“You have your own particular inclinations, tendencies and pressures which conflict with the system you think you ought to follow and therefore there is a contradiction. So you will lead a double life between the ideology of the system and the actuality of your daily existence. In trying to conform to ideology, you suppress yourself –whereas what is actually true is not the ideology but what you are. If you try to study yourself according to another you will always remain a secondhand human being.”
That passage was written by Jiddu Krishnamurti. I spotted his name on a book sitting on a shelf within the R.T. Jones Memorial Library on Tuesday. I had entered that building seeking a completely different title, from an entirely different tradition (The Pilgrims Progress) but stopped the search immediately. I opened this book to a random page, read the paragraph above and it resonated completely. Books have a curious and serendipitous nature about them. This one is visiting me for a couple of weeks.
Shortly before the New Year one of my teachers gave a dharma talk on vows, very much in the spirit of the “resolutions” typical of January. She asked us to consider undertaking one or two vows for the year, less as ironclad promises, but rather as mindful intentions. We were to use these to orient ourselves as the months went on. I wrote two in my journal later that night. The first was “allow yourself the best,” which I may expand upon in another post. The second intention was “trust yourself.”
I’ve become aware that I seek advice to a fault, and I am highly influenced by unsolicited commentary as well. This guidance is almost always sought concerning my relationships and interactions with other people. Somewhere along the line my self-confidence in this area stammered, and I’ve since built a habit of second-guessing myself. All patterns can be changed through awareness. Still, I’ve felt like a “secondhand human being” for much of my adult life. The absurd but very real truth, that no one on this earth has the slightest clue what they are doing, has yet to fully cement itself in my mind. In fact, the notion itself took twenty-seven years to grace my neural pathways.

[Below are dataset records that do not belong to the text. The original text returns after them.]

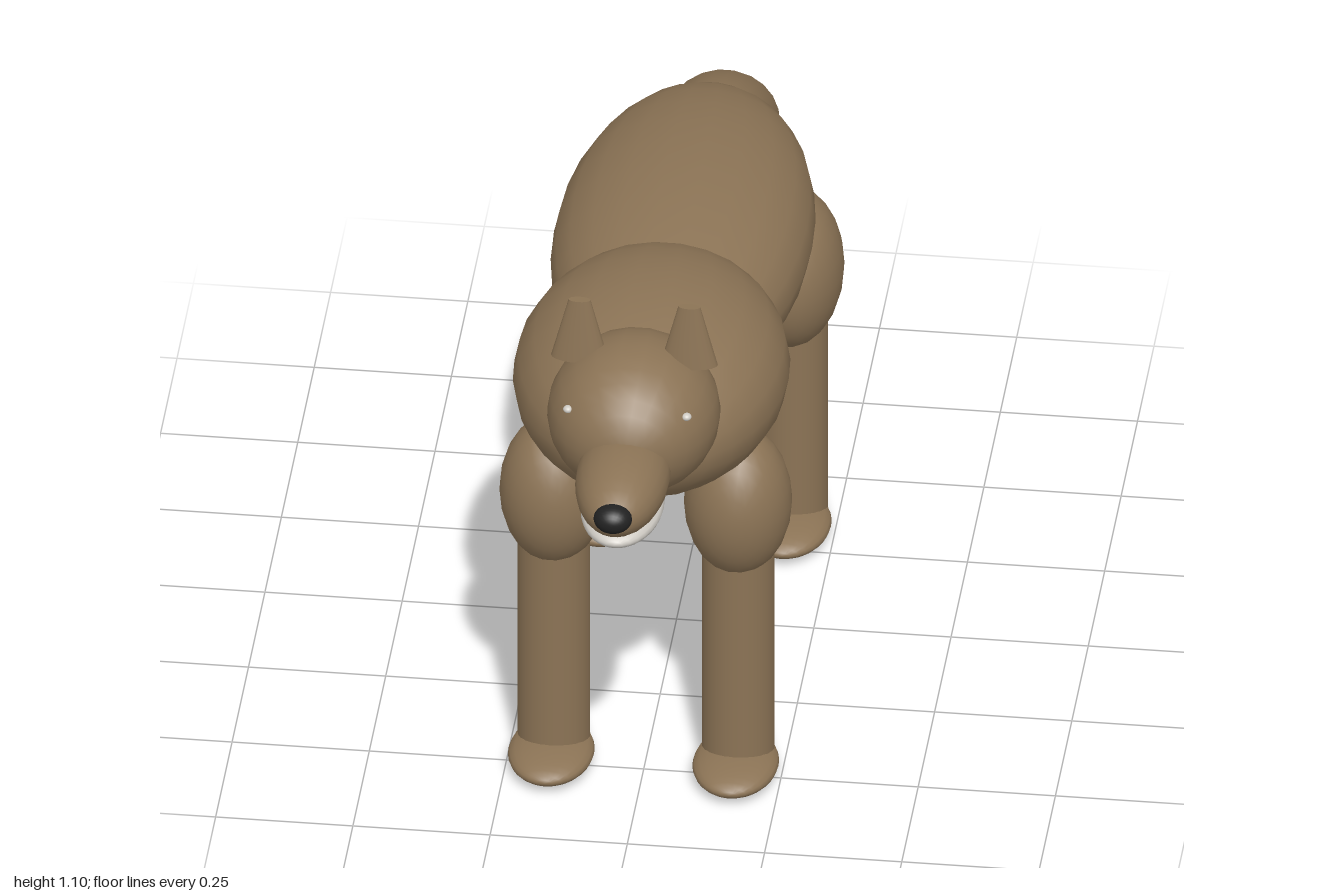
import * as THREE from 'three';

export function createModel() {
  const fur = new THREE.MeshStandardMaterial({ color: 0x8b7355 });
  fur.name = 'brownFur';
  const pale = new THREE.MeshStandardMaterial({ color: 0xcfcbc4 });
  pale.name = 'paleFur';
  const black = new THREE.MeshStandardMaterial({ color: 0x222222 });
  black.name = 'blackNose';

  const model = new THREE.Group();
  model.name = 'fox';

  function add(name, geometry, material, position, scale = [1, 1, 1]) {
    const mesh = new THREE.Mesh(geometry, material);
    mesh.name = name;
    mesh.position.set(...position);
    mesh.scale.set(...scale);
    model.add(mesh);
    return mesh;
  }

  // Ellipsoid given by centre and radii, poles along z
  const ball = new THREE.SphereGeometry(1, 22, 16).rotateX(Math.PI / 2);
  const ellipsoid = (name, material, position, radii) => add(name, ball, material, position, radii);

  // Trunk
  ellipsoid('body', fur, [0, 0.755, -0.1], [0.235, 0.155, 0.47]);
  ellipsoid('chest', fur, [0, 0.785, 0.38], [0.25, 0.175, 0.33]);
  ellipsoid('belly', pale, [0, 0.7, 0.1], [0.165, 0.105, 0.45]);

  // Head
  ellipsoid('head', fur, [0, 0.87, 0.65], [0.157, 0.145, 0.17]);
  ellipsoid('snout', fur, [0, 0.835, 0.815], [0.085, 0.07, 0.17]);
  ellipsoid('jaw', pale, [0, 0.777, 0.82], [0.075, 0.031, 0.135]);
  ellipsoid('nose', black, [0, 0.845, 0.97], [0.035, 0.027, 0.03]);

  // Tail slopes down and back, with a pale tip
  const slope = -0.57;
  ellipsoid('tail', fur, [0, 0.618, -0.71], [0.1, 0.092, 0.26]).rotation.x = slope;
  ellipsoid('tailTip', pale, [0, 0.47, -0.927], [0.058, 0.058, 0.08]).rotation.x = slope;

  // Paired parts: ears, eyes and legs
  const earCone = new THREE.CylinderGeometry(0.02, 0.052, 0.122, 20);
  const shaft = new THREE.CylinderGeometry(0.066, 0.066, 0.47, 24);
  const legs = [
    { name: 'front', thigh: [0.575, 0.468], radii: [0.098, 0.147, 0.104], shin: 0.463, paw: 0.503 },
    { name: 'rear', thigh: [0.566, -0.323], radii: [0.098, 0.153, 0.132], shin: -0.347, paw: -0.296 },
  ];
  for (const [side, s] of [['Left', 1], ['Right', -1]]) {
    add('ear' + side, earCone, fur, [s * 0.1, 1.036, 0.64], [1, 1, 0.46]);
    ellipsoid('eye' + side, pale, [s * 0.108, 0.931, 0.75], [0.009, 0.007, 0.009]);
    for (const leg of legs) {
      ellipsoid(leg.name + 'Thigh' + side, fur, [s * 0.168, ...leg.thigh], leg.radii);
      add(leg.name + 'Shin' + side, shaft, fur, [s * 0.168, 0.265, leg.shin]);
      ellipsoid(leg.name + 'Paw' + side, fur, [s * 0.168, 0.029, leg.paw], [0.078, 0.029, 0.111]);
    }
  }
  return model;
}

I have had great teachers along the way. Initially, as their flaws became increasingly discernible, I became equally ill at ease. As time has passed however, the cracks in their facade have allowed me to grow, like a stubborn weed between two slabs of pavement. Even a master can miss the mark. Even a gentle Bodhisattva of a man can be a dick sometimes. It was disquieting day indeed when I realized my father was just another man. Yet, the shared flaws bring a kinship few can know.
Several of my father’s possessions have passed through my fingers. I have kept only a handful of these. One is a coin from a Naval alcohol rehabilitation center. It serves as a testament to our shared struggle; a brass reminder that this malady is generational in scope. The second is one which I only recently came to have, a rosary which my mother seems to think dates from his childhood. It features medals of Anthony of Padua and beautiful wooden beads. My father was a deeply spiritual man, but he always seemed uncomfortable with this side of himself. As with alcohol recovery, I’ve been blessed with resources along my search for peace unavailable in his time. I often wonder what he’d be like had he embraced this side of himself more fully; what he’d have been like if he too set the intention to trust himself just a fraction more.
For now, I am resetting my own bearings along this course. I need to keep silencing all the advice giving and nay-saying voices which continue come to mind in my head. Even his.